Euthanasia of feral or declared pests, or other non-native species
4.69 The euthanasia of feral/non-native animals must be performed:
a) only by a suitably qualified and experienced person;
b) in accordance with the provisions of the American Veterinary Medical Association;
c) only if dependent young are able to be humanely captured and killed, or provision made for their care;
d) in the case of domestic species, only if appropriate investigations have been made to rule out ownership of the animal(s).
4.70 In the case of a domestic animal whose status as feral (rather than owned) is not clearly determined, then the animal should be surrendered to the local government animal control authority.
Emergency euthanasia of sick or injured animals
4.71 If an animal is found to be suffering from injuries or illness likely to cause extreme suffering and/or distress, and a high likelihood of death, a wildlife control operator or other competent person may perform immediate euthanasia if the following conditions are met:
a) the assistance of a veterinarian is not available within an appropriate timeframe
given the suffering of the animal, and the time taken to transport the animal to a
veterinarian would impose undue further suffering on the animal; and,
b) the chosen method of euthanasia will cause instant or rapid insensibility (loss of consciousness), followed shortly afterwards (and before return of consciousness), by death; and
c) the person proposing to conduct the euthanasia procedure is competent at the procedure; and
d) the carcass is not disposed of until death is confirmed.
4.72 It is recommended that all wildlife control operators are appropriately trained in humane (AVMA approved) methods of euthanasia.
Use of veterinarians and veterinary services or drugs
4.73 Due to the nature of wildlife management, capture and translocation, the use of veterinary drugs and services is occasionally required.
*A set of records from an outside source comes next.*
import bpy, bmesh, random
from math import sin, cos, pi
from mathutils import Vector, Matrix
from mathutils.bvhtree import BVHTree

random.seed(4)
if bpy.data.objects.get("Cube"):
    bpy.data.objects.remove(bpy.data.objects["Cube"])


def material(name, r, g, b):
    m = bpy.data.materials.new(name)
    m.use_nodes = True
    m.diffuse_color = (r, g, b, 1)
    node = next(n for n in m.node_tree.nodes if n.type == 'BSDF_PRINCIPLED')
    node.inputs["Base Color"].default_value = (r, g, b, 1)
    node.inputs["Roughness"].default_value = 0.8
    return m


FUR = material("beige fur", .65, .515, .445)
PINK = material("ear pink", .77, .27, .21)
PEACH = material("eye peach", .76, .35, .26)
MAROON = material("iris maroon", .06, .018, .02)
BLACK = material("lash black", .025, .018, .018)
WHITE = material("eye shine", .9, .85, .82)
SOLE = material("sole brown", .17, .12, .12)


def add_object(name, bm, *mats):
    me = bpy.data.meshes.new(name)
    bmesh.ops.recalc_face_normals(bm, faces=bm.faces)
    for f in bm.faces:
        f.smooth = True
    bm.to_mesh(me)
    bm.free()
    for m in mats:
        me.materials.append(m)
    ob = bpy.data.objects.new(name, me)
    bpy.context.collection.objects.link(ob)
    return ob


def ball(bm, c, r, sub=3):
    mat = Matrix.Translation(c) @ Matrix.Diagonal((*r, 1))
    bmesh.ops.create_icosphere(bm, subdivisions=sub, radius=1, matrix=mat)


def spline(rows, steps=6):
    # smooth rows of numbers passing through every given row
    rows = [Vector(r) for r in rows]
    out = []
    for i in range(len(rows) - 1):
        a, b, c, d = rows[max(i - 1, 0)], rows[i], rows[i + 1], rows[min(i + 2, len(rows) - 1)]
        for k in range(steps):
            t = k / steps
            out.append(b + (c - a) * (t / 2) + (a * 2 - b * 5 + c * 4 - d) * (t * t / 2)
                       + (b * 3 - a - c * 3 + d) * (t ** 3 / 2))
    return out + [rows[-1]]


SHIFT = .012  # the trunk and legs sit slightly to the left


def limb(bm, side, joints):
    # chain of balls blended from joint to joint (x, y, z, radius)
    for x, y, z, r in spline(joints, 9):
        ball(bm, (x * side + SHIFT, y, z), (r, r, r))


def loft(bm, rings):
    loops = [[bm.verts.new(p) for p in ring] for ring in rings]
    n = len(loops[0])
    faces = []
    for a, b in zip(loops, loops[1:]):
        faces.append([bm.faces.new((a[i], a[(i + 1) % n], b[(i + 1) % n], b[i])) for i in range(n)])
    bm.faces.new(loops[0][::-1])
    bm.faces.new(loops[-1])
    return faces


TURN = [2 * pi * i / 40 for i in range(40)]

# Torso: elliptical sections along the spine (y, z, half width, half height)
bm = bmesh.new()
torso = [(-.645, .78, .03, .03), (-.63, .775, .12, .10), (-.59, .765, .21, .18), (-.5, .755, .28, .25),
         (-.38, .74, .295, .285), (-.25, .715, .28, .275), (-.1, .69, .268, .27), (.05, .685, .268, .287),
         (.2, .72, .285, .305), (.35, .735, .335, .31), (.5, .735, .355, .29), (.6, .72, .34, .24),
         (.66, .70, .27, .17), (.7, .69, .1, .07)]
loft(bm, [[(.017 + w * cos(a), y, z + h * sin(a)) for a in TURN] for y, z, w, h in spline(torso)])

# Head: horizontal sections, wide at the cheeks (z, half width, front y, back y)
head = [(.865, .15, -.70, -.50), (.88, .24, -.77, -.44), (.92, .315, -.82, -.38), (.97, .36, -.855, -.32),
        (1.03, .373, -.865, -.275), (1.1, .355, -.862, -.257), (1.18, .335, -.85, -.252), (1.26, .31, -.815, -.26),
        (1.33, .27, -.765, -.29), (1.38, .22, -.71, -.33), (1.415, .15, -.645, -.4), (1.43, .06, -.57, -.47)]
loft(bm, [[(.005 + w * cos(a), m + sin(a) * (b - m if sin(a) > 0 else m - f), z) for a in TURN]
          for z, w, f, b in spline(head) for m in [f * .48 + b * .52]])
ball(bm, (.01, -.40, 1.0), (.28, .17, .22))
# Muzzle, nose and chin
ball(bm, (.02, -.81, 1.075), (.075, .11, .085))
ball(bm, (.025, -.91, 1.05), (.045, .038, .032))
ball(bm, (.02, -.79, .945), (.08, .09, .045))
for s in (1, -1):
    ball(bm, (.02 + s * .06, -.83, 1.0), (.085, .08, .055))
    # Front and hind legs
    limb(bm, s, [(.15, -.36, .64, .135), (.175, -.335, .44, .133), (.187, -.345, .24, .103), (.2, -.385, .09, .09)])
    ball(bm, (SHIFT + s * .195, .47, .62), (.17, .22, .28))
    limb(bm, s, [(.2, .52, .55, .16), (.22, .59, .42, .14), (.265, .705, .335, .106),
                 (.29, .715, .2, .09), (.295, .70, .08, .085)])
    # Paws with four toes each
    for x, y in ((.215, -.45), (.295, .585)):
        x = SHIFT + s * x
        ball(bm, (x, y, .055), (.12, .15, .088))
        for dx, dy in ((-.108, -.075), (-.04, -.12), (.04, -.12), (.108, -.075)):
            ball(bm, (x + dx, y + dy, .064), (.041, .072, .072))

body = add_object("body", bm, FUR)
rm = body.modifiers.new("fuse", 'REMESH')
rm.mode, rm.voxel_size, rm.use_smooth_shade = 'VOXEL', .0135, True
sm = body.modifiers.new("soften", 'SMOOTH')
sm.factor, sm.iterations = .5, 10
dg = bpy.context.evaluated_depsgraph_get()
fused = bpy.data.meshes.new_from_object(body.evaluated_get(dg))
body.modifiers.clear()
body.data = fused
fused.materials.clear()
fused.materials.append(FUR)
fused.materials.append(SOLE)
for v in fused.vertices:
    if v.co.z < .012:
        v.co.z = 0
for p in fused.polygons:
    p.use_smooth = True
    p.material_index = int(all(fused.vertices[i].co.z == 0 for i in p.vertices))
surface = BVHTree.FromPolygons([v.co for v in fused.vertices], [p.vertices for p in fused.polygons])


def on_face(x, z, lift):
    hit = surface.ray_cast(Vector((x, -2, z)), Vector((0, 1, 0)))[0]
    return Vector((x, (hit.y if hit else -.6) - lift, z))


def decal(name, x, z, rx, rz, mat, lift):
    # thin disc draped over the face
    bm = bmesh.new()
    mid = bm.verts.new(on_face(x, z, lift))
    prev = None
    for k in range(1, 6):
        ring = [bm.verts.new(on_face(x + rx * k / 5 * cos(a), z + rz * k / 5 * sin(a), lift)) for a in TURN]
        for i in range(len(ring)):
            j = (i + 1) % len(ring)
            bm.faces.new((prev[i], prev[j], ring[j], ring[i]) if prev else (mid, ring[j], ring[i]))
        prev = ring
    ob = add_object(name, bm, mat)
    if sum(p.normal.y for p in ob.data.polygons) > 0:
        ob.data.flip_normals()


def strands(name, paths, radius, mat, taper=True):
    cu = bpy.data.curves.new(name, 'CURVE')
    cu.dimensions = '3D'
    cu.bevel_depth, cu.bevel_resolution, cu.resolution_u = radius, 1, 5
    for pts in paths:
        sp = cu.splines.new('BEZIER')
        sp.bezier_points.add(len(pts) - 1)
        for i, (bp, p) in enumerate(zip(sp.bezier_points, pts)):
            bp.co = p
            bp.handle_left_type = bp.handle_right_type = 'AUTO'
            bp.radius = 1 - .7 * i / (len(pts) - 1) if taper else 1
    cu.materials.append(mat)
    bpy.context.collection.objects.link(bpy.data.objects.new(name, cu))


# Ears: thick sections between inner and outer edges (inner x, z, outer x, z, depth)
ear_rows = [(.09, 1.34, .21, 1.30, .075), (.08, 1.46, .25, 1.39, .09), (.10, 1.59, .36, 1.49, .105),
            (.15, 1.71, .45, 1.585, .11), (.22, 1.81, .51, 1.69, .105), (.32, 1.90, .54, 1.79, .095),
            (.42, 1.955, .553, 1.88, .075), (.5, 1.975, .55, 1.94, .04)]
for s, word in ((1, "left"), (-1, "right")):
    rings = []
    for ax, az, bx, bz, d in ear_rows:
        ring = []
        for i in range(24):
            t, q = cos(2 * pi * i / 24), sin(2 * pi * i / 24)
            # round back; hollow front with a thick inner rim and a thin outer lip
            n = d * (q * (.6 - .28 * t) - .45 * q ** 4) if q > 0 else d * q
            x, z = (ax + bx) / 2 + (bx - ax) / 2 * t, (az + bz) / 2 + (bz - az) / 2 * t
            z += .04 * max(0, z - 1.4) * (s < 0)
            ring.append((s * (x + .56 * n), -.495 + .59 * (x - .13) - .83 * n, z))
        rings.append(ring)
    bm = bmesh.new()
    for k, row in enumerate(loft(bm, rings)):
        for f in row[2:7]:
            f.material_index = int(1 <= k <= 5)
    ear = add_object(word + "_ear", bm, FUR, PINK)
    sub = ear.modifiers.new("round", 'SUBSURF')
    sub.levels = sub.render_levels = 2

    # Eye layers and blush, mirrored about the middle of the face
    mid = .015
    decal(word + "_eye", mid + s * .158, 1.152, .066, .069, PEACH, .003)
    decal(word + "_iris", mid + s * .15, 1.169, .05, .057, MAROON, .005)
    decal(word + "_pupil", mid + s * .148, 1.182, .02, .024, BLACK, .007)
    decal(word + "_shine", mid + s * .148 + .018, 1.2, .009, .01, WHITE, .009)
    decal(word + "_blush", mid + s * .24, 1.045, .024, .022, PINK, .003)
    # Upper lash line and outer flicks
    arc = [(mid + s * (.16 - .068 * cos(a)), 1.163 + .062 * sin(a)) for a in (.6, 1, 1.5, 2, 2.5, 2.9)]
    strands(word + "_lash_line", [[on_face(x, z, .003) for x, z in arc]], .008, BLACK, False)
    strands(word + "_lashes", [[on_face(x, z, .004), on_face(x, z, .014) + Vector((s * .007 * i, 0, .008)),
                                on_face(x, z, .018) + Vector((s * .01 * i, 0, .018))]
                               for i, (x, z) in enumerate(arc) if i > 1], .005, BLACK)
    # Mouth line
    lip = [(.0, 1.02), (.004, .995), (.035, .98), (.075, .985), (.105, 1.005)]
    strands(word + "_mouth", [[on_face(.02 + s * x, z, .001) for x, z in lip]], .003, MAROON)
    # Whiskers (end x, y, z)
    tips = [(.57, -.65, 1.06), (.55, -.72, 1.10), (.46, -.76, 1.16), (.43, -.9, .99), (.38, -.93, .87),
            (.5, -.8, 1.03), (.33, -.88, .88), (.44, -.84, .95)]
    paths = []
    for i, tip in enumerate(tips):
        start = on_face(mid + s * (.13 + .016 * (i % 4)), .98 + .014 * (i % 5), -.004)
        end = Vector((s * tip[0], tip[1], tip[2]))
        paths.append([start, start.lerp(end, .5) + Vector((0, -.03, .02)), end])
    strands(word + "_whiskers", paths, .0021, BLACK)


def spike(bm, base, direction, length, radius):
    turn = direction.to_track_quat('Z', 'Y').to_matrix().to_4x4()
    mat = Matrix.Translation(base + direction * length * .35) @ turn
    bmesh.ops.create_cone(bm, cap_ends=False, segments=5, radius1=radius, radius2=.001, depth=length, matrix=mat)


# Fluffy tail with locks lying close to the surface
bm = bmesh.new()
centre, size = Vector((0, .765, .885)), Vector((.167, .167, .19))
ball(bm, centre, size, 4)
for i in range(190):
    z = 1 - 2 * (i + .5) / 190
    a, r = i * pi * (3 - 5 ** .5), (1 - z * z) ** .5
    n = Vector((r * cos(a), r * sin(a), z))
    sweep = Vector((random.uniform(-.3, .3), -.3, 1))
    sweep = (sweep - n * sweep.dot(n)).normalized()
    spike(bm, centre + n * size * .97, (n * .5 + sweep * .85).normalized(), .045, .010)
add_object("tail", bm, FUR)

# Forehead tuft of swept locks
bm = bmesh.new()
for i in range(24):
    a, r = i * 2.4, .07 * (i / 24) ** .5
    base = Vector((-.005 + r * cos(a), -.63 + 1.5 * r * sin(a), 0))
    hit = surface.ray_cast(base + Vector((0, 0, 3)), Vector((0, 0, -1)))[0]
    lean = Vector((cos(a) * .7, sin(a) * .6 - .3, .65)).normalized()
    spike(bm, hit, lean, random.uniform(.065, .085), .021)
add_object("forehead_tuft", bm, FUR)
4.74 Reasons for veterinary involvement in wildlife management processes may include: